**YOUR GOAL**
If a line of the data below contains the string "context", copy it into your answer.

*** Opening SUPPLIED INFORMATION ***

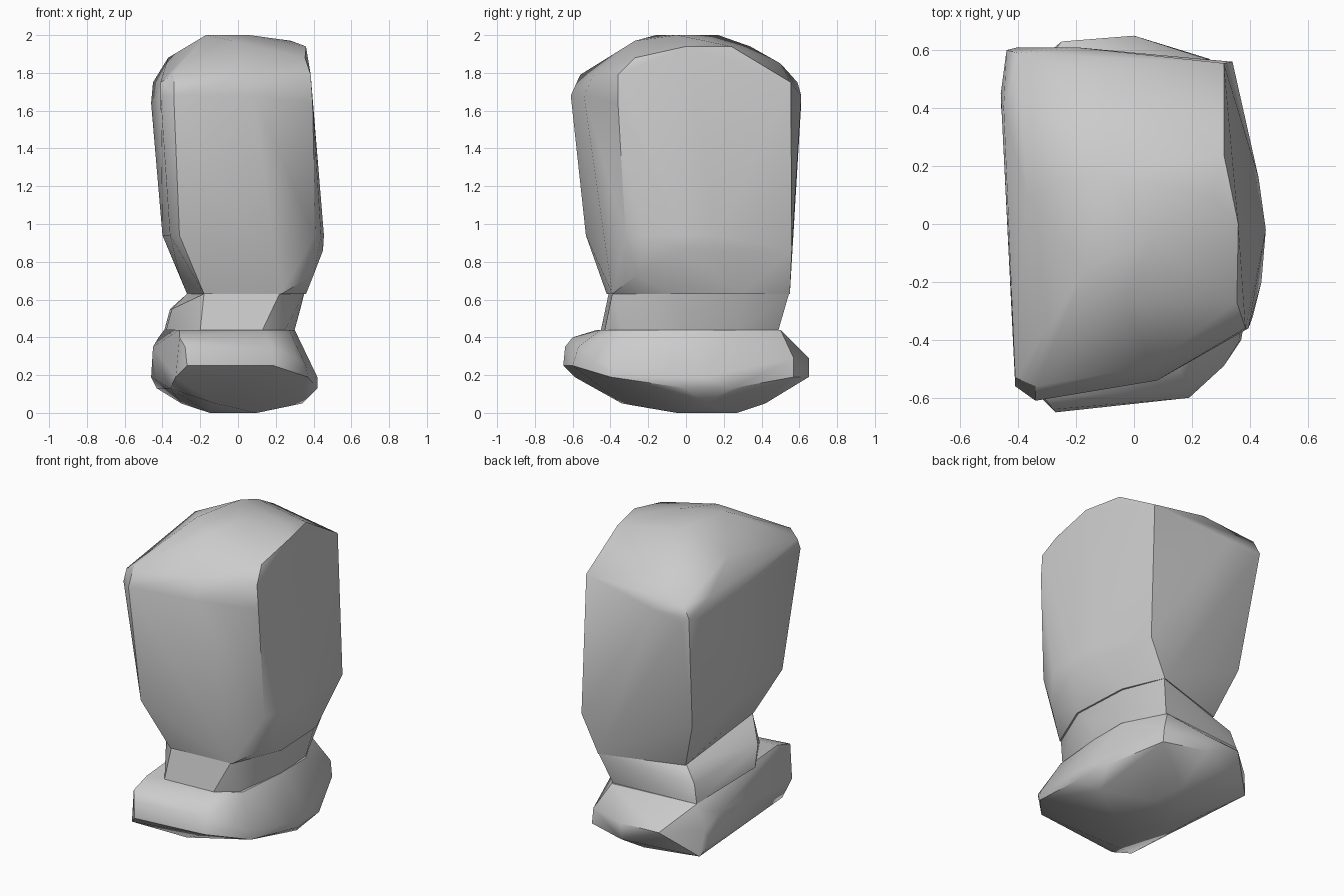
import bpy
import bmesh
import math

cube = bpy.data.objects.get("Cube")
if cube:
    bpy.data.objects.remove(cube, do_unlink=True)

# One plain colour for the whole model
grey = bpy.data.materials.new("plain_grey")
grey.use_nodes = True
colour = (.6, .6, .6, 1)
grey.diffuse_color = colour
shader = next(n for n in grey.node_tree.nodes if n.type == 'BSDF_PRINCIPLED')
shader.inputs["Base Color"].default_value = colour
shader.inputs["Roughness"].default_value = .8


def faceted_block(name, levels):
    """Wrap a chiselled block around corner points grouped by height."""
    bm = bmesh.new()
    for height, corners in levels.items():
        for x, y in corners:
            bm.verts.new((x, y, height))
    bmesh.ops.convex_hull(bm, input=bm.verts[:])
    # Drop corners that fall inside the block
    spare = [v for v in bm.verts if not v.link_faces]
    bmesh.ops.delete(bm, geom=spare, context='VERTS')
    bmesh.ops.dissolve_limit(bm, angle_limit=math.radians(2),
                             verts=bm.verts[:], edges=bm.edges[:])
    bmesh.ops.recalc_face_normals(bm, faces=bm.faces[:])
    mesh = bpy.data.meshes.new(name)
    bm.to_mesh(mesh)
    bm.free()
    mesh.materials.append(grey)
    block = bpy.data.objects.new(name, mesh)
    bpy.context.collection.objects.link(block)
    bpy.ops.object.select_all(action='DESELECT')
    block.select_set(True)
    bpy.context.view_layer.objects.active = block
    bpy.ops.object.shade_smooth_by_angle(angle=math.radians(35))


# Tall block with a domed top and one bulging side
faceted_block("head", {
    2.0: [(-.17, -.16), (-.1, .17), (.06, -.05)],
    1.97: [(.28, .1), (-.03, -.27)],
    1.94: [(.36, 0), (.31, .24), (-.1, .34)],
    1.88: [(.355, -.27), (-.37, .1)],
    1.85: [(-.1, .5)],
    1.79: [(.385, -.36), (-.34, -.56), (.06, -.49)],
    1.75: [(.31, .555), (-.41, -.53), (-.45, .4), (-.4, .59)],
    1.68: [(-.34, -.61), (-.41, -.56), (.08, -.54), (-.44, .6), (-.2, .61)],
    1.64: [(-.46, .45), (-.4, .61), (.395, -.36)],
    .94: [(-.31, -.53), (.41, -.32), (.44, -.2), (.455, -.02), (.43, .16),
          (-.38, .48), (-.4, .1), (-.36, -.45)],
    .86: [(.45, -.02), (.34, .56), (.42, .16)],
    .73: [(.4, -.26), (-.31, .1)],
    .63: [(-.18, -.42), (.23, -.39), (.36, -.08), (.34, .3),
          (.23, .55), (-.27, .39)],
})

# Short collar that juts out at the back corner
faceted_block("neck", {
    .63: [(-.18, -.41), (.22, -.39), (.35, -.08), (.33, .29),
          (.23, .545), (-.27, .38)],
    .55: [(-.36, .43), (-.35, -.22), (.33, 0)],
    .44: [(-.39, .45), (-.38, -.15), (-.2, -.45), (.13, -.43), (.25, -.34),
          (.3, 0), (.285, .27), (.17, .49)],
})

# Wide foot with a rounded underside
faceted_block("base", {
    .44: [(-.39, .45), (-.31, -.47), (.14, -.45), (.27, -.33),
          (.3, 0), (.3, .25), (.17, .5)],
    .4: [(-.31, -.6), (-.42, .42)],
    .35: [(-.28, -.64), (-.18, -.62), (.18, -.57), (-.45, .3)],
    .29: [(.31, -.49), (-.45, .45), (0, .65), (-.25, .63), (.25, .57)],
    .25: [(-.27, -.65), (.19, -.6), (.36, -.41)],
    .19: [(-.46, .42), (.37, -.4), (0, .65), (.26, .57), (.42, -.1),
          (.42, .1), (-.33, -.59)],
    .13: [(-.43, .48), (-.36, -.45), (.42, 0), (.4, .24)],
    .05: [(-.3, .25), (.34, .1), (0, .42), (-.12, -.34)],
    0: [(-.15, .1), (.1, -.05), (.08, .27), (-.1, .25)],
})
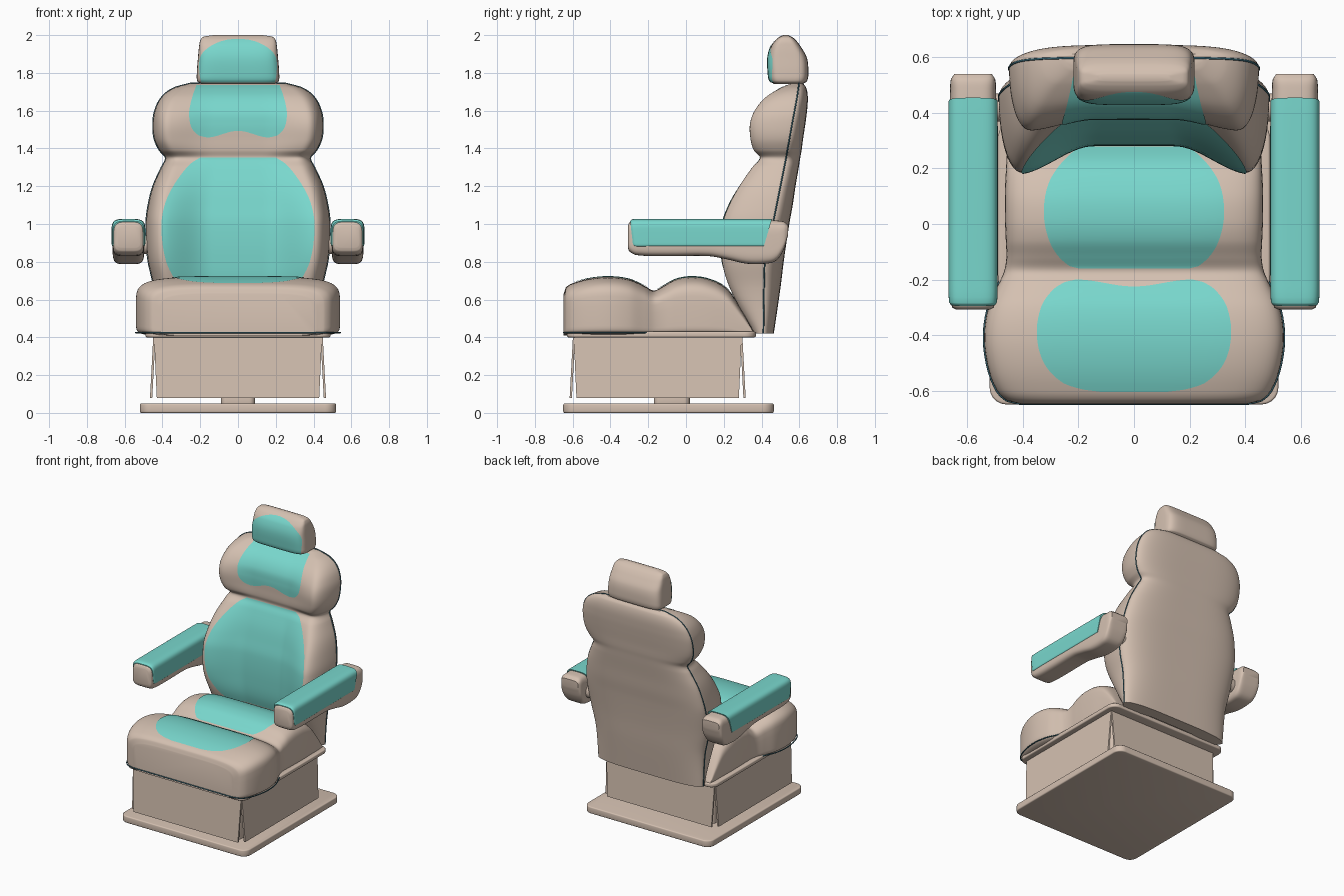
import bpy, bmesh, math
from mathutils import Matrix, Vector

if "Cube" in bpy.data.objects:
    bpy.data.objects.remove(bpy.data.objects["Cube"])


def material(name, rgb):
    m = bpy.data.materials.new(name)
    m.diffuse_color = (*rgb, 1)
    m.use_nodes = True
    m.node_tree.nodes["Principled BSDF"].inputs["Base Color"].default_value = m.diffuse_color
    return m


BEIGE = material("beige_leather", (0.66, 0.53, 0.44))
TEAL = material("teal_fabric", (0.19, 0.68, 0.61))
PIPE = material("dark_piping", (0.04, 0.13, 0.17))


def finish(name, bm, mat, facing=None):
    bmesh.ops.recalc_face_normals(bm, faces=bm.faces)
    if facing and sum((f.normal.dot(Vector(facing)) for f in bm.faces)) < 0:
        bmesh.ops.reverse_faces(bm, faces=bm.faces)
    me = bpy.data.meshes.new(name)
    bm.to_mesh(me)
    bm.free()
    ob = bpy.data.objects.new(name, me)
    bpy.context.collection.objects.link(ob)
    me.materials.append(mat)
    bpy.ops.object.select_all(action='DESELECT')
    ob.select_set(True)
    bpy.context.view_layer.objects.active = ob
    bpy.ops.object.shade_smooth_by_angle(angle=math.radians(40))
    return ob


def spline(table):
    """Smooth interpolation of rows (t, a, b, ...) -> f(t) = [a, b, ...]."""
    ts = [r[0] for r in table]
    last = len(table) - 1

    def f(t):
        i = max([k for k in range(last) if ts[k] <= t], default=0)
        h = ts[i + 1] - ts[i]
        s = min(max((t - ts[i]) / h, 0), 1)

        def slope(k, c):
            a, b = max(k - 1, 0), min(k + 1, last)
            return (table[b][c] - table[a][c]) / (ts[b] - ts[a]) * h
        out = []
        for c in range(1, len(table[0])):
            p, q, m, n = table[i][c], table[i + 1][c], slope(i, c), slope(i + 1, c)
            out.append(p + s * m + s * s * (3 * (q - p) - 2 * m - n) + s ** 3 * (2 * (p - q) + m + n))
        return out
    return f


def steps(table, n=6):
    pts = [a[0] + (b[0] - a[0]) * k / n for a, b in zip(table, table[1:]) for k in range(n)]
    return pts + [table[-1][0]]


def skin(name, rows, mat, closed=True, facing=None):
    bm = bmesh.new()
    vs = [[bm.verts.new(p) for p in r] for r in rows]
    n = len(rows[0])
    for a, b in zip(vs, vs[1:]):
        for j in range(n if closed else n - 1):
            k = (j + 1) % n
            bm.faces.new((a[j], a[k], b[k], b[j]))
    if closed:
        bm.faces.new(vs[0])
        bm.faces.new(vs[-1])
    return finish(name, bm, mat, facing)


def loop(w, lo, hi, n_hi, n_lo, count=72):
    """Superelliptic ring with its own roundness for upper and lower half."""
    out = []
    for k in range(count):
        a = 2 * math.pi * k / count
        c, s = math.cos(a), math.sin(a)
        e = 2 / (n_hi if s >= 0 else n_lo)
        out.append((w * math.copysign(abs(c) ** e, c),
                    (lo + hi) / 2 + (hi - lo) / 2 * math.copysign(abs(s) ** e, s)))
    return out


def patch(name, table, surface, facing, bow0=0, bow1=0):
    """Coloured panel lying on surface(x, t); table is (t, half width)."""
    f, (t0, t1) = spline(table), (table[0][0], table[-1][0])
    rows = []
    for t in steps(table, 5):
        v = (t - t0) / (t1 - t0)
        row = []
        for k in range(41):
            u = k / 20 - 1
            tt = t + (bow0 * (1 - v) ** 3 + bow1 * v ** 3) * math.cos(u * math.pi / 2) ** 2
            row.append(Vector(surface(u * f(t)[0], tt)) + 0.004 * Vector(facing))
        rows.append(row)
    skin(name, rows, TEAL, False, facing)


def rounded_box(name, x, y, z, r):
    bm = bmesh.new()
    m = Matrix.LocRotScale(Vector([sum(a) / 2 for a in (x, y, z)]), None,
                           Vector([a[1] - a[0] for a in (x, y, z)]))
    bmesh.ops.create_cube(bm, size=1, matrix=m)
    up = [e for e in bm.edges if abs(e.verts[0].co.z - e.verts[1].co.z) > 1e-4]
    bmesh.ops.bevel(bm, geom=up, offset=r, segments=8, profile=0.5, affect='EDGES')
    rim = [e for e in bm.edges if abs(e.verts[0].co.z - e.verts[1].co.z) < 1e-4]
    bmesh.ops.bevel(bm, geom=rim, offset=0.008, segments=3, profile=0.5, affect='EDGES')
    return finish(name, bm, BEIGE)


def piping(name, pts, cyclic=False):
    cu = bpy.data.curves.new(name, 'CURVE')
    cu.dimensions, cu.bevel_depth, cu.bevel_resolution = '3D', 0.004, 2
    sp = cu.splines.new('POLY')
    sp.points.add(len(pts) - 1)
    for p, co in zip(sp.points, pts):
        p.co = (*co, 1)
    sp.use_cyclic_u = cyclic
    cu.materials.append(PIPE)
    bpy.context.collection.objects.link(bpy.data.objects.new(name, cu))


# Floor plate, short column, seat pan
rounded_box("base_plate", (-0.52, 0.52), (-0.65, 0.465), (0, 0.05), 0.06)
rounded_box("column", (-0.09, 0.09), (-0.17, 0.02), (0.04, 0.1), 0.03)
rounded_box("pedestal_core", (-0.42, 0.42), (-0.58, 0.27), (0.08, 0.42), 0.02)
rounded_box("seat_pan", (-0.49, 0.49), (-0.63, 0.37), (0.40, 0.43), 0.06)

# Skirt: four flared panels with V gaps at the corners
for i, side in enumerate(("front", "right", "rear", "left")):
    bm = bmesh.new()
    v = [bm.verts.new((x, y, z)) for y0 in (0, 0.012)
         for x, y, z in ((-0.445, -0.448 + y0, 0.415), (0.445, -0.448 + y0, 0.415),
                         (0.43, -0.466 + y0, 0.08), (-0.43, -0.466 + y0, 0.08))]
    for q in ((0, 1, 2, 3), (7, 6, 5, 4), (0, 4, 5, 1), (1, 5, 6, 2), (2, 6, 7, 3), (3, 7, 4, 0)):
        bm.faces.new([v[k] for k in q])
    ob = finish("skirt_" + side, bm, BEIGE)
    ob.location.y, ob.rotation_euler.z = -0.15, i * math.pi / 2

# Seat cushion: rings along y (y, half width, top)
SEAT = [(-0.648, .41, .63), (-0.635, .46, .665), (-0.59, .50, .69), (-0.5, .53, .713), (-0.4, .54, .72),
        (-0.3, .525, .707), (-0.22, .49, .672), (-0.17, .468, .648), (-0.12, .46, .672), (-0.06, .462, .705),
        (0.02, .465, .72), (0.12, .465, .708), (0.22, .46, .655), (0.3, .455, .54), (0.36, .45, .43)]
seat = spline(SEAT)
skin("seat_cushion", [[(x, y, z) for x, z in loop(seat(y)[0], .41, seat(y)[1], 4.5, 12)]
                      for y in steps(SEAT)], BEIGE)
rim = [(seat(y)[0] + 0.001, y, 0.425) for y in steps(SEAT, 3)]
piping("seat_piping", rim + [(-x, y, z) for x, y, z in reversed(rim)], True)


def seat_top(x, y):
    w, h = seat(y)
    return x, y, (.41 + h) / 2 + (h - .41) / 2 * (1 - min(abs(x) / w, 1) ** 4.5) ** (1 / 4.5)


patch("seat_front_panel", [(-.605, .12), (-.595, .19), (-.57, .26), (-.5, .325), (-.4, .35), (-.3, .335),
                           (-.24, .295), (-.21, .25), (-.2, .21)], seat_top, (0, 0, 1), 0, -0.025)
patch("seat_rear_panel", [(-.16, .2), (-.15, .235), (-.1, .285), (-.03, .315), (.05, .325), (.14, .31),
                          (.21, .27), (.28, .2)], seat_top, (0, 0, 1))

# Backrest: rings along z (z, half width, bolster front, centre front, back, seam)
BACK = [(.42, .43, .36, .38, .465, .41), (.66, .445, .23, .30, .50, .413), (.82, .478, .185, .285, .52, .42),
        (1.0, .487, .19, .29, .547, .46), (1.1, .475, .225, .31, .565, .48), (1.2, .45, .28, .335, .58, .50),
        (1.3, .405, .35, .372, .597, .52), (1.35, .383, .392, .395, .605, .53), (1.39, .415, .358, .385, .612, .537),
        (1.45, .443, .34, .382, .62, .548), (1.53, .45, .337, .38, .632, .562), (1.6, .44, .362, .39, .641, .575),
        (1.67, .405, .42, .435, .645, .588), (1.72, .34, .50, .505, .637, .595), (1.745, .25, .56, .56, .62, .598)]
back = spline(BACK)


def back_front(x, z):
    w, yf, yc, _, seam = back(z)
    t = min(abs(x) / w, 1)
    s = min(max((t - .3) / .58, 0), 1)
    y = yc + (yf - yc) * s * s * (3 - 2 * s)
    d = max((t - .8) / .2, 0)
    return x, y + (seam - yf) * (1 - math.sqrt(max(1 - d ** 2.5, 0))), z


def back_rear(x, z):
    w, _, _, yb, seam = back(z)
    t = min(abs(x) / w, 1)
    return x, seam + (yb - seam) * math.sqrt(max(1 - t ** 4, 0)), z


rows = []
for z in steps(BACK):
    xs = [-back(z)[0] * math.cos(math.pi * k / 56) for k in range(57)]
    rows.append([back_front(x, z) for x in xs] + [back_rear(x, z) for x in xs[-2:0:-1]])
skin("backrest", rows, BEIGE)
edge = [(back(z)[0], back(z)[4], z) for z in steps(BACK, 4)]
piping("backrest_piping", edge + [(-x, y, z) for x, y, z in reversed(edge)])
patch("lumbar_panel", [(.62, .27), (.7, .33), (.8, .38), (.95, .405), (1.05, .40), (1.15, .37),
                       (1.25, .31), (1.32, .25), (1.352, .2)], back_front, (0, -1, 0))
patch("shoulder_panel", [(1.458, .165), (1.468, .205), (1.5, .24), (1.54, .255), (1.6, .258), (1.68, .24),
                         (1.735, .22)], back_front, (0, -1, 0), 0.035)

# Headrest: rings along z (z, half width, front, back)
HEAD = [(1.742, .195, .465, .62), (1.755, .215, .445, .64), (1.8, .218, .436, .648), (1.88, .212, .434, .64),
        (1.94, .206, .45, .607), (1.975, .198, .475, .58), (1.992, .18, .497, .558), (2.0, .13, .515, .54)]
head = spline(HEAD)
skin("headrest", [[(x, y, z) for x, y in loop(*head(z), 5, 5)] for z in steps(HEAD)], BEIGE)


def head_front(x, z):
    w, a, b = head(z)
    return x, (a + b) / 2 - (b - a) / 2 * (1 - min(abs(x) / w, 1) ** 5) ** .2, z


patch("headrest_panel", [(1.75, .195), (1.79, .203), (1.86, .205), (1.9, .192), (1.935, .155), (1.96, .11),
                         (1.975, .06), (1.98, .02)], head_front, (0, -1, 0))

# Armrests: rings along y (y, half width, bottom, top), teal cover, pivot
ARM = [(-.308, .062, .875, .99), (-.30, .075, .855, 1.008), (-.26, .082, .835, 1.018), (-.1, .084, .83, 1.02),
       (.12, .084, .83, 1.02), (.22, .084, .812, 1.02), (.32, .084, .79, 1.02), (.42, .084, .79, 1.02),
       (.48, .083, .808, 1.018), (.52, .08, .87, 1.012), (.54, .068, .94, .995)]
COVER = [(-.297, .081, .885, 1.015), (-.285, .087, .88, 1.025), (-.2, .089, .88, 1.027),
         (.4, .089, .88, 1.027), (.455, .089, .88, 1.026)]
arm, cover = spline(ARM), spline(COVER)
for side, name in ((1, "right"), (-1, "left")):
    cx = side * 0.58
    skin(name + "_armrest", [[(cx + x, y, z) for x, z in loop(*arm(y), 4, 5)] for y in steps(ARM, 4)], BEIGE)
    skin(name + "_armrest_cover",
         [[(cx + x, y + (z - 1.026) * (0.3 if y > 0 else -0.12) * min(abs(y) / .28, 1), z)
           for x, z in loop(*cover(y), 4, 14)] for y in steps(COVER, 4)], TEAL)
    bm = bmesh.new()
    bmesh.ops.create_cone(bm, cap_ends=True, segments=32, radius1=.05, radius2=.05, depth=.14,
                          matrix=Matrix.Translation((side * .47, .42, .89)) @ Matrix.Rotation(math.pi / 2, 4, 'Y'))
    finish(name + "_arm_pivot", bm, BEIGE)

*** Closing SUPPLIED INFORMATION ***

**SOLUTION FOR THIS EXERCISE**
    bmesh.ops.delete(bm, geom=spare, context='VERTS')
    bpy.context.collection.objects.link(block)
    bpy.context.view_layer.objects.active = block
    bpy.context.collection.objects.link(ob)
    bpy.context.view_layer.objects.active = ob
    bpy.context.collection.objects.link(bpy.data.objects.new(name, cu))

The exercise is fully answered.